Protests in perspective

An opposition supporter defends the right of assembly in Red Square, as part of a campaign protesting against Vladimir Putin'An opposition supporter defends the right of assembly in Red Square, as part of a campaign protesting against Vladimir Putin’s presidency in central Moscow, May 27, 2012.

The Russians that offered their advice to Americans here all participated in the Snow Revolution and remain anti-Putin in their views. Because they see a similarity between their leader and Donald Trump, their views towards Trump are noticeably negative as well. They see the shock to the system a few years ago in Russia happening in America, on a scale that could mean bigger things to come. But it’s important too for Americans to take their advice and lessons from Russia’s failed opposition protest in context.  

Even though mass demonstrations have taken place in both countries, there exist a great number of Putin and Trump supporters as well. Putin’s rating of trust, counted by one of the main Russian public opinion research centers, VTsIOM, is now quite high, despite continuing sanctions and the war in Syria. And according to the Russian research institute Romir, 33 percent of Russians said they would vote for Trump early during the U.S. presidential campaign. Now, with the help of state TV channels that portray him as a powerful leader and a person who will try to solve the problems left by the previous administration, Trump’s Russian audience will grow. That popularity in Russia may in fact become an additional argument for Americans already on edge to oppose Trump, seeing similarities with Russia as too close and too dangerous.

But let’s not forget that while in Russia protesters were gathering by the thousands to defy Putin, in the U.S., they are coming by the millions to defy Trump. Perhaps it is only a matter of time before the experience of the U.S. and my home country overlap. But unlike the Russians, maybe the Americans will prevail in the end.

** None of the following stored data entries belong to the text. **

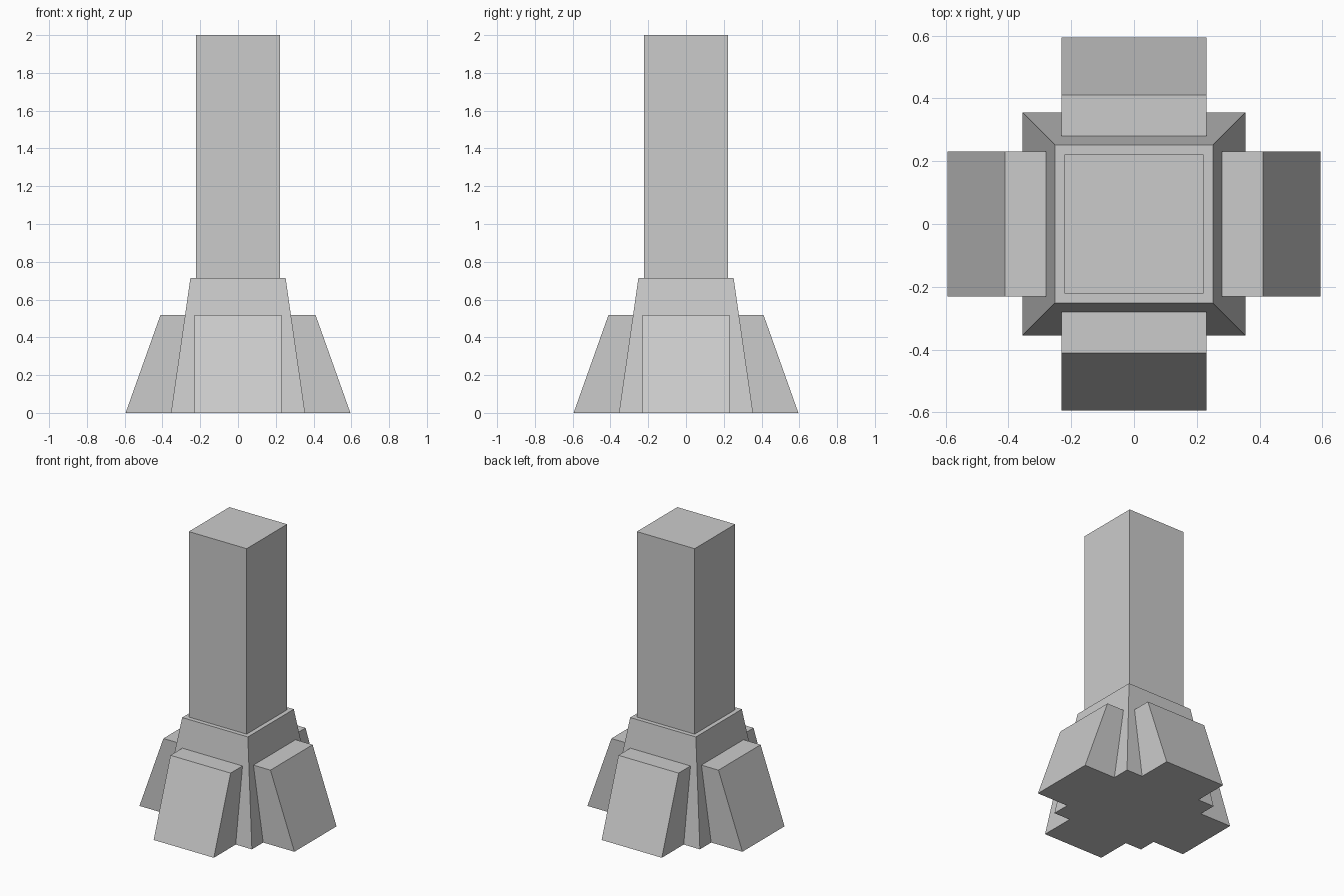
import bpy, bmesh
from math import pi
from mathutils import Matrix

if "Cube" in bpy.data.objects:
    bpy.data.objects.remove(bpy.data.objects["Cube"])

BASE_H, BASE_BOTTOM, BASE_TOP = 0.713, 0.355, 0.252
SHAFT = 0.222
BUT_H, BUT_W, BUT_BOTTOM, BUT_TOP = 0.517, 0.231, 0.595, 0.411


def add_object(name, bm):
    bmesh.ops.recalc_face_normals(bm, faces=bm.faces)
    mesh = bpy.data.meshes.new(name)
    bm.to_mesh(mesh)
    bm.free()
    obj = bpy.data.objects.new(name, mesh)
    bpy.context.collection.objects.link(obj)
    return obj


def tapered_block(name, half_bottom, half_top, z0, z1):
    bm = bmesh.new()
    bmesh.ops.create_cube(bm, size=2)
    for v in bm.verts:
        half = half_top if v.co.z > 0 else half_bottom
        v.co = (v.co.x * half, v.co.y * half, z1 if v.co.z > 0 else z0)
    return add_object(name, bm)


def buttress(name, angle):
    # Side profile (distance from centre, height), inner edge flush with the base slope
    inner_top = BASE_BOTTOM + (BASE_TOP - BASE_BOTTOM) * BUT_H / BASE_H
    profile = [(BASE_BOTTOM, 0), (BUT_BOTTOM, 0), (BUT_TOP, BUT_H), (inner_top, BUT_H)]
    bm = bmesh.new()
    face = bm.faces.new([bm.verts.new((x, -BUT_W, z)) for x, z in profile])
    ext = bmesh.ops.extrude_face_region(bm, geom=[face], use_keep_orig=True)
    moved = [g for g in ext["geom"] if isinstance(g, bmesh.types.BMVert)]
    bmesh.ops.translate(bm, verts=moved, vec=(0, 2 * BUT_W, 0))
    bmesh.ops.rotate(bm, verts=bm.verts, matrix=Matrix.Rotation(angle, 3, 'Z'))
    return add_object(name, bm)


# Sloped plinth and straight square shaft
tapered_block("plinth", BASE_BOTTOM, BASE_TOP, 0, BASE_H)
tapered_block("shaft", SHAFT, SHAFT, BASE_H, 2)

# One sloped buttress on each side
for i, side in enumerate(("right", "back", "left", "front")):
    buttress(side + "_buttress", i * pi / 2)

People shout slogans during the "March of Millions" protest rally in Moscow, September 15, 2012.People shout slogans during the “March of Millions” protest rally in Moscow, September 15, 2012.